- _EXERCISE_:
Retype each entry. Leave nothing out.

########

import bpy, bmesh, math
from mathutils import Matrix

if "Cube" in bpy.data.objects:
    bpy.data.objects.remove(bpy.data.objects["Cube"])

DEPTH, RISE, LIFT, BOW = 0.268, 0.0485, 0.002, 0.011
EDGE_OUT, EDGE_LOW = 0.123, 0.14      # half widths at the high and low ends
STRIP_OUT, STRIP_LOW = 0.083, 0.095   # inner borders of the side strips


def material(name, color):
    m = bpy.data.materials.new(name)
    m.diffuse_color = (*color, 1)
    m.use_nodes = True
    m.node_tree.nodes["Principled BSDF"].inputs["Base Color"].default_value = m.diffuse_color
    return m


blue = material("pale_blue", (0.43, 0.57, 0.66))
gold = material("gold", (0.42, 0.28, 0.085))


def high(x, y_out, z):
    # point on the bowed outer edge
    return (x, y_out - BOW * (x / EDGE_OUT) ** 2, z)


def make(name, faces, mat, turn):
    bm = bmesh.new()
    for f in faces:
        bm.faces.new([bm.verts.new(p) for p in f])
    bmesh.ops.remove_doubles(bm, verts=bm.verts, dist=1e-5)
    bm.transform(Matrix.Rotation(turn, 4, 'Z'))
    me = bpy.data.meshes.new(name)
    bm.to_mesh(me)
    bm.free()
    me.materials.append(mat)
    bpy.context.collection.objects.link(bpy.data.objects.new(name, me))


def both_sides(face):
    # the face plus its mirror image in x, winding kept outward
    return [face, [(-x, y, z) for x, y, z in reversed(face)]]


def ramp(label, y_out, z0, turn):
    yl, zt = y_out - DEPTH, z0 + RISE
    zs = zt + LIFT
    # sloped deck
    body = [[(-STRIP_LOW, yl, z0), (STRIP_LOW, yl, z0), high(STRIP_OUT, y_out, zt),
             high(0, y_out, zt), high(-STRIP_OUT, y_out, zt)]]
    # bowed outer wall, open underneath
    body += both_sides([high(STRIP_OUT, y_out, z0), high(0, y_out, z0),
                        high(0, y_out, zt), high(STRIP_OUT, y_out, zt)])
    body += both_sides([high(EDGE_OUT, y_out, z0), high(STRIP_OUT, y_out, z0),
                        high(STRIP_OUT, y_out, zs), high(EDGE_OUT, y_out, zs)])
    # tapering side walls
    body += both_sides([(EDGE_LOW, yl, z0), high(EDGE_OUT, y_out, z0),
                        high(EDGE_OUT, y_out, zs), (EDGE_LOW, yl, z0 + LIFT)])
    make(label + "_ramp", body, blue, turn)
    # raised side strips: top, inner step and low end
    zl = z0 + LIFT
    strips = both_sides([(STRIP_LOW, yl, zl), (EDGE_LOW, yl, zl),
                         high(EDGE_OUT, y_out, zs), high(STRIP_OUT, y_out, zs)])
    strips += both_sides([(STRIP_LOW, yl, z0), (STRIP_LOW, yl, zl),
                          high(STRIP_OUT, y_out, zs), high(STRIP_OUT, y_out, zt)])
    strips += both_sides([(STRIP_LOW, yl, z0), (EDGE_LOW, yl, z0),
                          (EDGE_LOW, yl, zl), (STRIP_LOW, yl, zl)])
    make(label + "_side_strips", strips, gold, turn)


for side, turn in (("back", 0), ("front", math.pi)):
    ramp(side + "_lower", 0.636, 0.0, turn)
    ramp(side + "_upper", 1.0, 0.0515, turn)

########

- _RESPONSE TO THE EXERCISE_:
import bpy, bmesh, math
from mathutils import Matrix

if "Cube" in bpy.data.objects:
    bpy.data.objects.remove(bpy.data.objects["Cube"])

DEPTH, RISE, LIFT, BOW = 0.268, 0.0485, 0.002, 0.011
EDGE_OUT, EDGE_LOW = 0.123, 0.14      # half widths at the high and low ends
STRIP_OUT, STRIP_LOW = 0.083, 0.095   # inner borders of the side strips


def material(name, color):
    m = bpy.data.materials.new(name)
    m.diffuse_color = (*color, 1)
    m.use_nodes = True
    m.node_tree.nodes["Principled BSDF"].inputs["Base Color"].default_value = m.diffuse_color
    return m


blue = material("pale_blue", (0.43, 0.57, 0.66))
gold = material("gold", (0.42, 0.28, 0.085))


def high(x, y_out, z):
    # point on the bowed outer edge
    return (x, y_out - BOW * (x / EDGE_OUT) ** 2, z)


def make(name, faces, mat, turn):
    bm = bmesh.new()
    for f in faces:
        bm.faces.new([bm.verts.new(p) for p in f])
    bmesh.ops.remove_doubles(bm, verts=bm.verts, dist=1e-5)
    bm.transform(Matrix.Rotation(turn, 4, 'Z'))
    me = bpy.data.meshes.new(name)
    bm.to_mesh(me)
    bm.free()
    me.materials.append(mat)
    bpy.context.collection.objects.link(bpy.data.objects.new(name, me))


def both_sides(face):
    # the face plus its mirror image in x, winding kept outward
    return [face, [(-x, y, z) for x, y, z in reversed(face)]]


def ramp(label, y_out, z0, turn):
    yl, zt = y_out - DEPTH, z0 + RISE
    zs = zt + LIFT
    # sloped deck
    body = [[(-STRIP_LOW, yl, z0), (STRIP_LOW, yl, z0), high(STRIP_OUT, y_out, zt),
             high(0, y_out, zt), high(-STRIP_OUT, y_out, zt)]]
    # bowed outer wall, open underneath
    body += both_sides([high(STRIP_OUT, y_out, z0), high(0, y_out, z0),
                        high(0, y_out, zt), high(STRIP_OUT, y_out, zt)])
    body += both_sides([high(EDGE_OUT, y_out, z0), high(STRIP_OUT, y_out, z0),
                        high(STRIP_OUT, y_out, zs), high(EDGE_OUT, y_out, zs)])
    # tapering side walls
    body += both_sides([(EDGE_LOW, yl, z0), high(EDGE_OUT, y_out, z0),
                        high(EDGE_OUT, y_out, zs), (EDGE_LOW, yl, z0 + LIFT)])
    make(label + "_ramp", body, blue, turn)
    # raised side strips: top, inner step and low end
    zl = z0 + LIFT
    strips = both_sides([(STRIP_LOW, yl, zl), (EDGE_LOW, yl, zl),
                         high(EDGE_OUT, y_out, zs), high(STRIP_OUT, y_out, zs)])
    strips += both_sides([(STRIP_LOW, yl, z0), (STRIP_LOW, yl, zl),
                          high(STRIP_OUT, y_out, zs), high(STRIP_OUT, y_out, zt)])
    strips += both_sides([(STRIP_LOW, yl, z0), (EDGE_LOW, yl, z0),
                          (EDGE_LOW, yl, zl), (STRIP_LOW, yl, zl)])
    make(label + "_side_strips", strips, gold, turn)


for side, turn in (("back", 0), ("front", math.pi)):
    ramp(side + "_lower", 0.636, 0.0, turn)
    ramp(side + "_upper", 1.0, 0.0515, turn)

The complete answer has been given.